This week, news surfaced of a sex scandal that took place within the infamous Penn State University football program. Jerry Sandusky, a former assistant football coach, sexually assaulted 8 or more young boys in Penn State athletic facilities. In 2002, Sandusky was prohibited from PSU’s main campus, after a witness saw him having sexual relations with a boy in the football locker room shower. The witness, Mike McQueary, who is now a Penn State assistant, reported the incident to head coach Joe Paterno the next day. He did not stop the incident, call the police, or confront Sandusky, instead he waited until the next day and told the coach. Paterno, a figurehead of Penn State, forwarded the information to the Athletic Director, Tim Curley. While Sandusky was prohibited from the main campus, he still continued to run camps for at risk youth at Penn State branch campuses. In 1999, Sandusky resigned, but continued to use University facilities.
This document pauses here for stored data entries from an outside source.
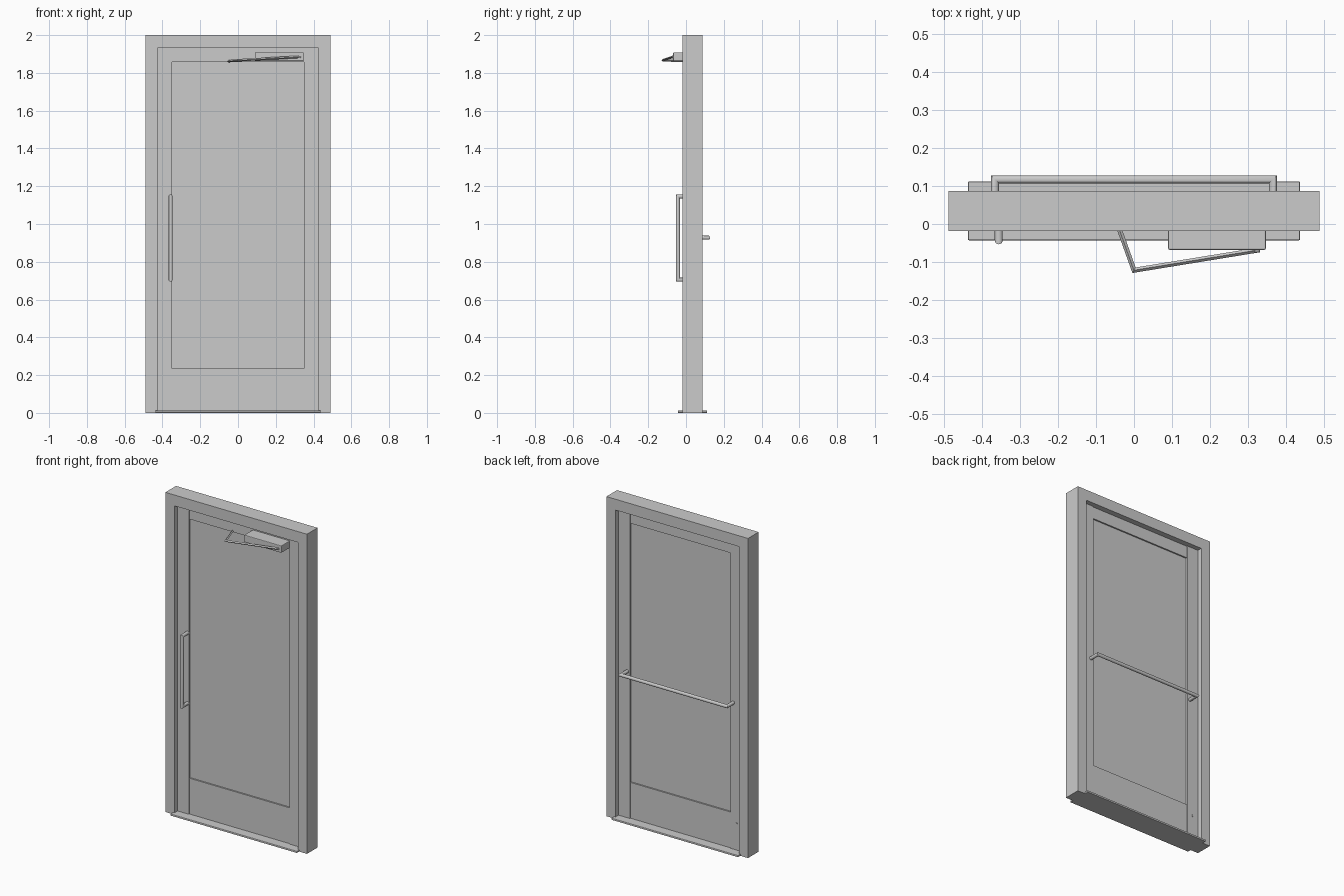
import bpy, bmesh, math
from mathutils import Vector

cube = bpy.data.objects.get("Cube")
if cube:
    bpy.data.objects.remove(cube, do_unlink=True)

grey = bpy.data.materials.new("light_grey")
grey.use_nodes = True
grey.diffuse_color = (0.6, 0.6, 0.6, 1)
grey.node_tree.nodes["Principled BSDF"].inputs["Base Color"].default_value = (0.6, 0.6, 0.6, 1)


def finish(name, bm, bevel=0.0, smooth=False):
    bmesh.ops.recalc_face_normals(bm, faces=bm.faces)
    mesh = bpy.data.meshes.new(name)
    bm.to_mesh(mesh)
    bm.free()
    mesh.materials.append(grey)
    obj = bpy.data.objects.new(name, mesh)
    bpy.context.collection.objects.link(obj)
    if bevel:
        mod = obj.modifiers.new("Bevel", "BEVEL")
        mod.width, mod.segments = bevel, 2
    if smooth:
        bpy.ops.object.select_all(action="DESELECT")
        obj.select_set(True)
        bpy.context.view_layer.objects.active = obj
        bpy.ops.object.shade_smooth_by_angle(angle=math.radians(40))
    return obj


def box(name, xs, ys, zs, bevel=0.0):
    bm = bmesh.new()
    bmesh.ops.create_cube(bm, size=1)
    for v in bm.verts:
        v.co = [(a + b) / 2 + c * (b - a) for c, (a, b) in zip(v.co, (xs, ys, zs))]
    return finish(name, bm, bevel)


def bar(name, path, radius, sides=16, turn=0.0):
    """Sweep a regular section along a path with mitred corners."""
    pts = [Vector(p) for p in path]
    dirs = [(b - a).normalized() for a, b in zip(pts, pts[1:])]
    side = dirs[0].orthogonal().normalized()
    up = dirs[0].cross(side)
    angles = [turn + math.tau * i / sides for i in range(sides)]
    ring = [pts[0] + radius * (math.cos(t) * side + math.sin(t) * up) for t in angles]
    bm = bmesh.new()
    rings = [[bm.verts.new(p) for p in ring]]
    for i, d in enumerate(dirs):
        plane = (d + dirs[min(i + 1, len(dirs) - 1)]).normalized()
        ring = [p + d * ((pts[i + 1] - p).dot(plane) / d.dot(plane)) for p in ring]
        rings.append([bm.verts.new(p) for p in ring])
    for a, b in zip(rings, rings[1:]):
        for i in range(sides):
            j = (i + 1) % sides
            bm.faces.new((a[i], a[j], b[j], b[i]))
    bm.faces.new(rings[0])
    bm.faces.new(rings[-1])
    return finish(name, bm, smooth=sides > 8)


# Door frame: one piece with two jambs and a head
W, TOP, OPEN, HEAD = 0.49, 2.0, 0.427, 1.932
bm = bmesh.new()
outline = [(-W, 0), (-W, TOP), (W, TOP), (W, 0),
           (OPEN, 0), (OPEN, HEAD), (-OPEN, HEAD), (-OPEN, 0)]
face = bm.faces.new([bm.verts.new((x, -0.018, z)) for x, z in outline])
moved = bmesh.ops.extrude_face_region(bm, geom=[face])["geom"]
bmesh.ops.translate(bm, vec=(0, 0.105, 0),
                    verts=[g for g in moved if isinstance(g, bmesh.types.BMVert)])
finish("door_frame", bm)

# Threshold
box("threshold", (-0.438, 0.438), (-0.043, 0.112), (0, 0.012), 0.003)

# Door leaf: stiles, rails and recessed panel
STILE, SILL, TOP_RAIL, LOW_RAIL = 0.349, 0.012, 1.857, 0.236
for side, sign in (("left", 1), ("right", -1)):
    xs = sorted((sign * STILE, sign * OPEN))
    box(side + "_stile", xs, (0.012, 0.057), (SILL, HEAD))
box("top_rail", (-STILE, STILE), (0.017, 0.052), (TOP_RAIL, HEAD))
box("bottom_rail", (-STILE, STILE), (0.017, 0.052), (SILL, LOW_RAIL))
box("door_panel", (-STILE, STILE), (0.026, 0.043), (LOW_RAIL, TOP_RAIL))

# Vertical pull handle on the front
HX, HY, HZ = -0.357, -0.043, (0.705, 1.146)
bar("pull_handle", [(HX, 0.014, HZ[0]), (HX, HY, HZ[0]),
                    (HX, HY, HZ[1]), (HX, 0.014, HZ[1])], 0.0105)

# Horizontal push bar on the back
PX, PY, PZ = 0.367, 0.118, 0.928
bar("push_bar", [(-PX, 0.055, PZ), (-PX, PY, PZ),
                 (PX, PY, PZ), (PX, 0.055, PZ)], 0.0105)

# Small lock low on the back of the right stile
bar("lock_cylinder", [(-0.39, 0.055, 0.175), (-0.39, 0.06, 0.175)], 0.008)

# Door closer: body and folding arm
box("closer_body", (0.09, 0.348), (-0.068, 0.018), (1.863, 1.908), 0.004)
bar("closer_arm", [(0.332, -0.068, 1.885), (0, -0.122, 1.867), (-0.05, 0.018, 1.862)],
    0.0065, sides=4, turn=math.pi / 4)
bar("closer_pivot", [(0.325, -0.06, 1.885), (0.325, -0.074, 1.885)], 0.008)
Several witnesses saw Sandusky engage in inappropriate acts with minors after his resignation. Two janitors witnessed Sandusky with young boys. One saw him engaging in inappropriate acts in the shower, another walking hand in hand with a male child on campus. Neither witnesses reported the incidents to the university or to the police. The only action that was taken was the university prohibited Sandusky from bringing participants in his after school program on campus. From 2002 to 2008 there are a series of other events that take place, none of which are taken to the police, until a high school principal finally takes action.
This is a huge scandal to hit the football program and the entire population of Penn State University. The abuse is horrible and disgusting, but what is causing such a controversy is the fact that so many people could have stepped in and stopped the events, but no one did. Joe Paterno is famous for his emphasis on success, and honor, yet he was complacent in allowing the sexual abuse of several young boys to continue for years. These events took place on University property, and Sandusky used his position and power as a college football coach to control and abuse these boys.
Obviously this story does not exemplify the confrontation of the dirty hands problem we learned about. Nothing about what Jerry Sandusky did could be seen as a negative act in the name of a positive result. However, we can see how the dirty hands problem influences who we seen as culpable for a crime like this. As a Penn State leader, who has enormous influence over his university, Joe Paterno let illegal and immoral acts occur within his program. Can Paterno and Penn State University really clean their hands of this act? Who else is guilty other than Sandusky in this case?